San Diego – Jan. 22, 2015 – In an historic first for Rady Children’s Hospital-San Diego, a team of surgeons successfully implanted a heart in 11-year-old Eric Montaño from San Diego. The carefully timed operation involved transporting the donor heart to Rady Children’s from another state and then, moments after the new heart arrived, removing Eric’s failing heart and replacing it with the healthy donor heart. The operation took six hours from start to finish.

“This incredible milestone is the culmination of years of planning and preparation – and the courageous act of a family who chose to donate life,” said Rady Children’s President Dr. Donald Kearns. “The ability to perform heart transplants here in San Diego now allows us to provide comprehensive care for all children with any form of heart disease. Families will no longer have to relocate to other cities for a heart transplant and can stay close to home and loved ones.”

Eric suffered from a condition called restrictive cardiomyopathy, a disease in which the heart walls become stiff and limit the heart from filling with blood properly. As the disease progressed, Eric became limited in what he could do including participating in sports and playing with his friends. His only chance for a long, healthy life was a heart transplant. Eric has a twin brother Raul who suffers from the identical condition. He is currently awaiting heart transplantation at Rady Children’s.

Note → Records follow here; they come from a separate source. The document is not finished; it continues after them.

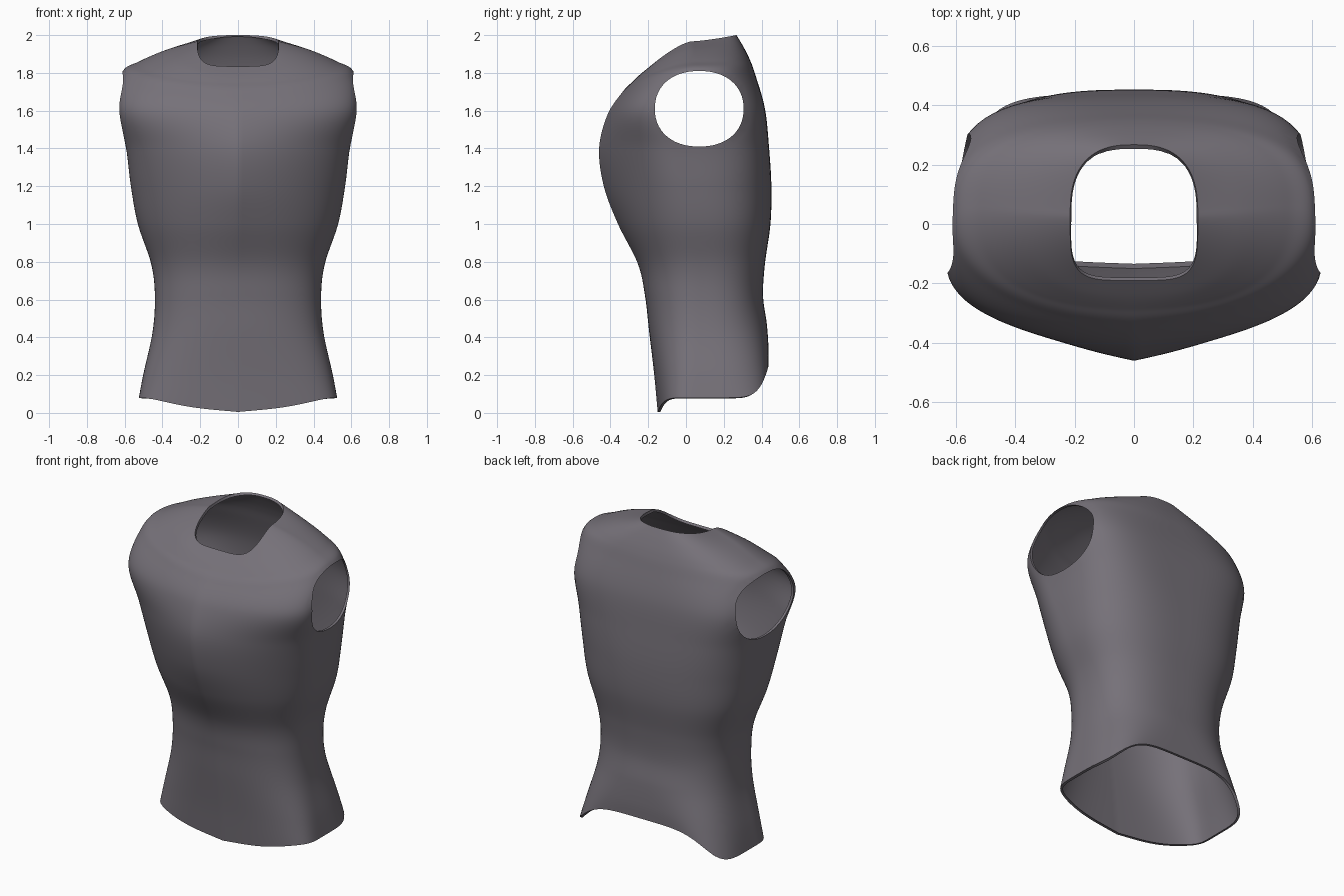
import bpy, bmesh, math
from mathutils import Vector
from mathutils.bvhtree import BVHTree

if "Cube" in bpy.data.objects:
    bpy.data.objects.remove(bpy.data.objects["Cube"])

SEG, SUB = 144, 9

# rings from hem to neck: half width, front y/z, side y/z, back y/z,
# front squareness, back squareness, centre ridge amount, height blend power
RINGS = [
    (.525, -.15, .005, .08, .08, .437, .25, 3.8, 4.6, .08, 8),
    (.50, -.168, .20, .08, .21, .437, .34, 3.2, 3.6, .08, 5),
    (.452, -.195, .43, .08, .43, .428, .47, 2.7, 2.8, .06, 2.5),
    (.44, -.217, .62, .08, .62, .408, .62, 2.5, 2.7, .05, 2.5),
    (.46, -.255, .79, .08, .79, .418, .79, 2.4, 2.7, .08, 2.5),
    (.53, -.36, 1.0, .05, 1.0, .447, 1.0, 2.3, 2.8, .18, 2.5),
    (.567, -.435, 1.2, .0, 1.2, .452, 1.2, 2.3, 3.0, .28, 2.5),
    (.592, -.46, 1.4, -.06, 1.4, .44, 1.4, 2.4, 3.5, .30, 2.5),
    (.634, -.415, 1.58, -.11, 1.61, .418, 1.61, 2.6, 3.9, .22, 2.2),
    (.615, -.335, 1.70, .03, 1.80, .367, 1.79, 2.4, 2.7, .10, 1.8),
    (.52, -.287, 1.75, .05, 1.862, .338, 1.87, 2.6, 2.6, .05, 1.6),
    (.37, -.245, 1.79, .04, 1.925, .303, 1.94, 3.0, 2.6, .02, 1.5),
    (.215, -.19, 1.835, .03, 1.967, .267, 2.0, 4.5, 2.6, 0, 1.4),
]


def spline(a, b, c, d, t):
    return b + .5 * t * (c - a + t * (2 * a - 5 * b + 4 * c - d + t * (3 * (b - c) + d - a)))


def ring_point(p, ang):
    w, yf, zf, ys, zs, yb, zb, nf, nb, ridge, power = p
    c, s = math.cos(ang), math.sin(ang)
    n = nf if s < 0 else nb
    r = (abs(c) ** n + abs(s) ** n) ** (-1 / n)
    X, Y = r * c, r * abs(s)
    if s < 0:
        Y = (1 - ridge) * Y + ridge * max(0, 1 - abs(X))
    ye, ze = (yf, zf) if s < 0 else (yb, zb)
    return (w * X, ys + (ye - ys) * Y, zs + (ze - zs) * Y ** power)


# torso shell, lofted through the rings
bm = bmesh.new()
rows = []
last = len(RINGS) - 1
for i in range(last):
    quad = [RINGS[max(0, min(last, i + k))] for k in (-1, 0, 1, 2)]
    for j in range(SUB + (i == last - 1)):
        p = [spline(*v, j / SUB) for v in zip(*quad)]
        rows.append([bm.verts.new(ring_point(p, 2 * math.pi * k / SEG)) for k in range(SEG)])
for a, b in zip(rows, rows[1:]):
    for k in range(SEG):
        m = (k + 1) % SEG
        bm.faces.new((a[k], a[m], b[m], b[k]))
bm.normal_update()
surface = BVHTree.FromBMesh(bm)


# arm holes: remove the inside, pull the rim onto a rounded outline of the surface
def arm_radius(co):
    return (abs((co.y - .07) / .235) ** 2.2 + abs((co.z - 1.61) / .2) ** 2.2) ** (1 / 2.2)


inside = [v for v in bm.verts if abs(v.co.x) > .35 and arm_radius(v.co) < 1]
bmesh.ops.delete(bm, geom=inside, context='VERTS')
for v in bm.verts:
    if v.is_boundary and abs(v.co.x) > .35 and 1.3 < v.co.z < 1.9:
        r = arm_radius(v.co)
        side = math.copysign(1, v.co.x)
        y, z = .07 + (v.co.y - .07) / r, 1.61 + (v.co.z - 1.61) / r
        hit = surface.ray_cast(Vector((side * 2, y, z)), Vector((-side, 0, 0)))[0]
        v.co = hit if hit else (v.co.x, y, z)

# small folded lip around every opening
rim = [e for e in bm.edges if e.is_boundary]
targets = {}
for v in {v for e in rim for v in e.verts}:
    n = surface.find_nearest(v.co)[1]
    if abs(v.co.x) > .35 and 1.3 < v.co.z < 1.9:
        n = Vector((math.copysign(1, v.co.x), 0, 0))
    targets[tuple(v.co)] = v.co - n * .016
for v in bmesh.ops.extrude_edge_only(bm, edges=rim)['geom']:
    if isinstance(v, bmesh.types.BMVert):
        v.co = targets[tuple(v.co)]

mesh = bpy.data.meshes.new("torso_shell")
bm.to_mesh(mesh)
bm.free()
torso = bpy.data.objects.new("torso_shell", mesh)
bpy.context.collection.objects.link(torso)

# dark grey cloth
cloth = bpy.data.materials.new("dark_cloth")
cloth.diffuse_color = (.18, .165, .19, 1)
cloth.use_nodes = True
cloth.node_tree.nodes["Principled BSDF"].inputs["Base Color"].default_value = cloth.diffuse_color
mesh.materials.append(cloth)

bpy.context.view_layer.objects.active = torso
torso.select_set(True)
bpy.ops.object.shade_smooth_by_angle(angle=math.radians(50))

Rady Children’s cardiac transplant surgeon and surgical director Dr. Eric Devaney led the transplant surgery. He traveled by plane to the donor hospital to retrieve the heart, carefully transported it back to Rady Children’s, and then immediately joined cardiac transplant surgeon Dr. Daniel DiBardino in the operating room. The surgeons then removed Eric’s failing heart and sutured the new donor heart into place.

“Performing a heart transplant truly takes a team effort,” said Dr. Devaney. “In addition to the cardiologists and surgeons involved, the transplant team is comprised of a variety of healthcare professionals including a transplant nurse, a pathologist, a pharmacist, physical and occupational therapists, social workers, dietitians, and child life specialists.”

Transplant cardiologist and medical director Dr. Rakesh Singh monitored Eric before the surgery and will be responsible for overseeing his post-operative care.

“To be able to tell families great news like this – that their child will get a new heart — is what I love best,” said Dr. Singh. “It provides such a sense of relief and hope.”

“We’ve been waiting for this day for a long time,” said Eric’s mother, Alma Mundo. “It’s been tough, but all of the support from the cardiac team at Rady Children’s has made it easier for us. We’re so proud and excited, and we know that Eric is in good hands.”

Recovering from a heart transplant typically requires a hospital stay of two weeks. Although heart transplant patients must remain on various medications for the rest of their lives, most are able lead normal lives, return to school full time and participate in activities they were unable to do before transplantation. For Eric, that means playing soccer with his friends again.

Visit http://rady.isebox.net/heart-transplant to download broadcast quality video and photos of the heart transplant surgery from inside the operating room.

About Rady Children’s Hospital-San Diego:

Rady Children’s Hospital-San Diego is a 520-bed pediatric care facility providing the largest source of comprehensive pediatric medical services in San Diego, Southern Riverside and Imperial Counties. Rady Children’s is the only hospital in the San Diego area dedicated exclusively to pediatric healthcare and is the region’s only designated pediatric trauma center. In June 2014, U.S. News & World Report ranked Rady Children’s among the best children’s hospitals in the nation in all ten pediatric specialties the magazine surveyed. For more information, visit www.rchsd.org and find us on Facebook, Twitter, Vimeo and YouTube.